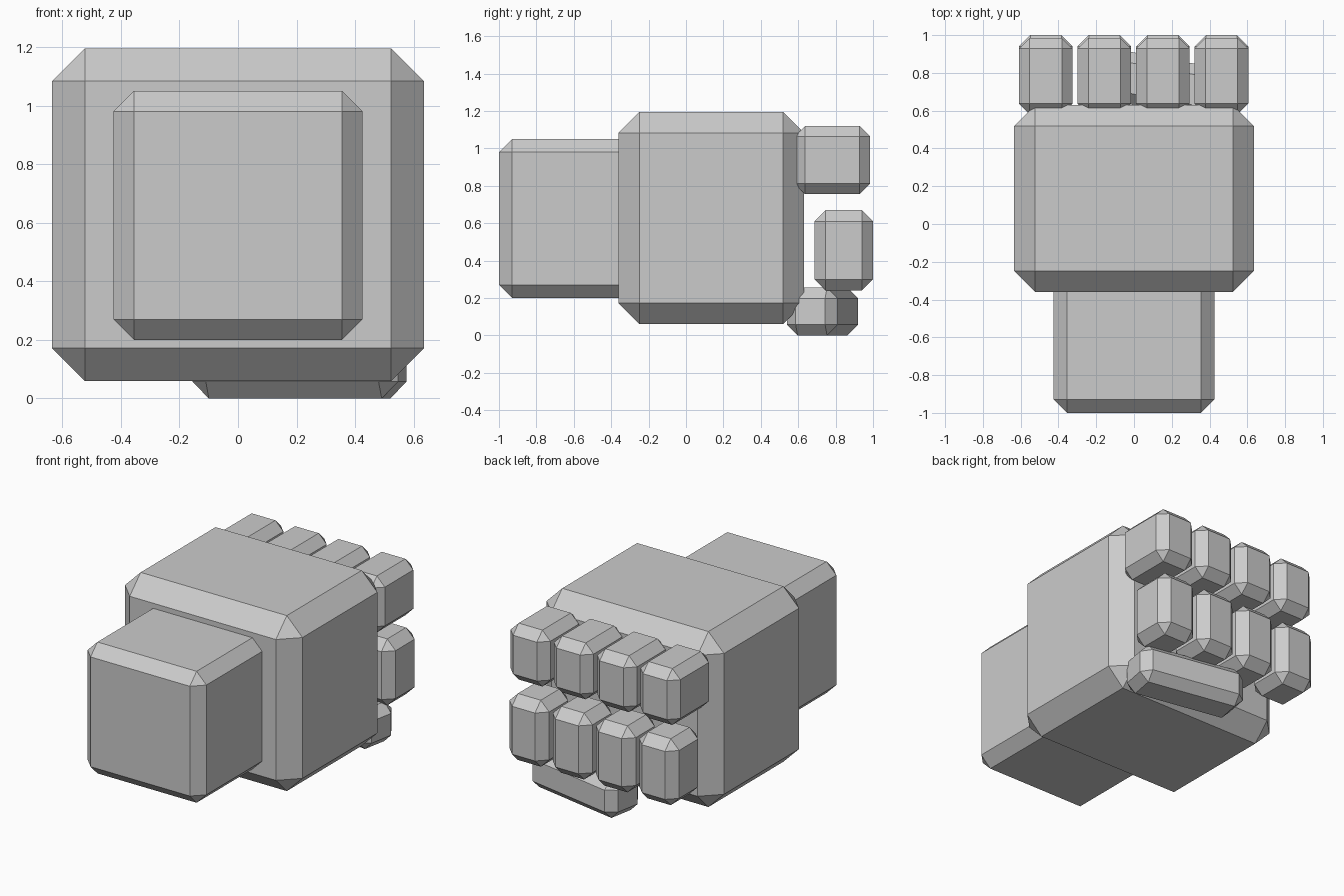
import bpy, bmesh, math
from mathutils import Matrix, Vector

if "Cube" in bpy.data.objects:
    bpy.data.objects.remove(bpy.data.objects["Cube"])

grey = bpy.data.materials.new("plain_grey")
grey.diffuse_color = (0.6, 0.6, 0.6, 1)
grey.use_nodes = True
grey.node_tree.nodes["Principled BSDF"].inputs["Base Color"].default_value = grey.diffuse_color


def chamfered_box(name, lo, hi, bevel, turn=0.0):
    """Box between two corners with single-segment chamfers, turned about z."""
    lo, hi = Vector(lo), Vector(hi)
    bm = bmesh.new()
    bmesh.ops.create_cube(bm, size=1, matrix=Matrix.Diagonal((*(hi - lo), 1)))
    bmesh.ops.bevel(bm, geom=bm.edges[:], offset=bevel, segments=1,
                    affect='EDGES', profile=0.5)
    mesh = bpy.data.meshes.new(name)
    bm.to_mesh(mesh)
    bm.free()
    mesh.materials.append(grey)
    obj = bpy.data.objects.new(name, mesh)
    obj.location = (lo + hi) / 2
    obj.rotation_euler.z = math.radians(turn)
    bpy.context.collection.objects.link(obj)
    return obj


# Wrist and palm blocks
chamfered_box("wrist", (-0.425, -1.0, 0.20), (0.425, -0.15, 1.05), 0.07)
chamfered_box("palm", (-0.635, -0.36, 0.06), (0.635, 0.63, 1.195), 0.112)

# Four curled fingers, each with an upper and a lower segment
for i in range(4):
    x = (i - 1.5) * 0.31 - 0.002
    w = 0.142
    chamfered_box(f"upper_finger_{i + 1}", (x - w, 0.58, 0.755), (x + w, 0.985, 1.12), 0.057)
    chamfered_box(f"lower_finger_{i + 1}", (x - w, 0.687, 0.24), (x + w, 1.0, 0.67), 0.06)

# Thumb lying across the bottom, slightly turned
cx, cy, hl, hw = 0.21, 0.73, 0.357, 0.137
chamfered_box("thumb", (cx - hl, cy - hw, 0.0), (cx + hl, cy + hw, 0.255), 0.057, turn=-10.5)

::::::::::

WHAT YOU ARE ASKED TO DO –
Please give back exactly the lines of this listing beginning at the line with "bmesh.ops.create_cube(bm, size=1, matrix=Matrix.Diagonal((*(hi" and ending with the line with "# Wrist and palm blocks", both included, and nothing else.

SOLVED PROBLEM –
    bmesh.ops.create_cube(bm, size=1, matrix=Matrix.Diagonal((*(hi - lo), 1)))
    bmesh.ops.bevel(bm, geom=bm.edges[:], offset=bevel, segments=1,
                    affect='EDGES', profile=0.5)
    mesh = bpy.data.meshes.new(name)
    bm.to_mesh(mesh)
    bm.free()
    mesh.materials.append(grey)
    obj = bpy.data.objects.new(name, mesh)
    obj.location = (lo + hi) / 2
    obj.rotation_euler.z = math.radians(turn)
    bpy.context.collection.objects.link(obj)
    return obj


# Wrist and palm blocks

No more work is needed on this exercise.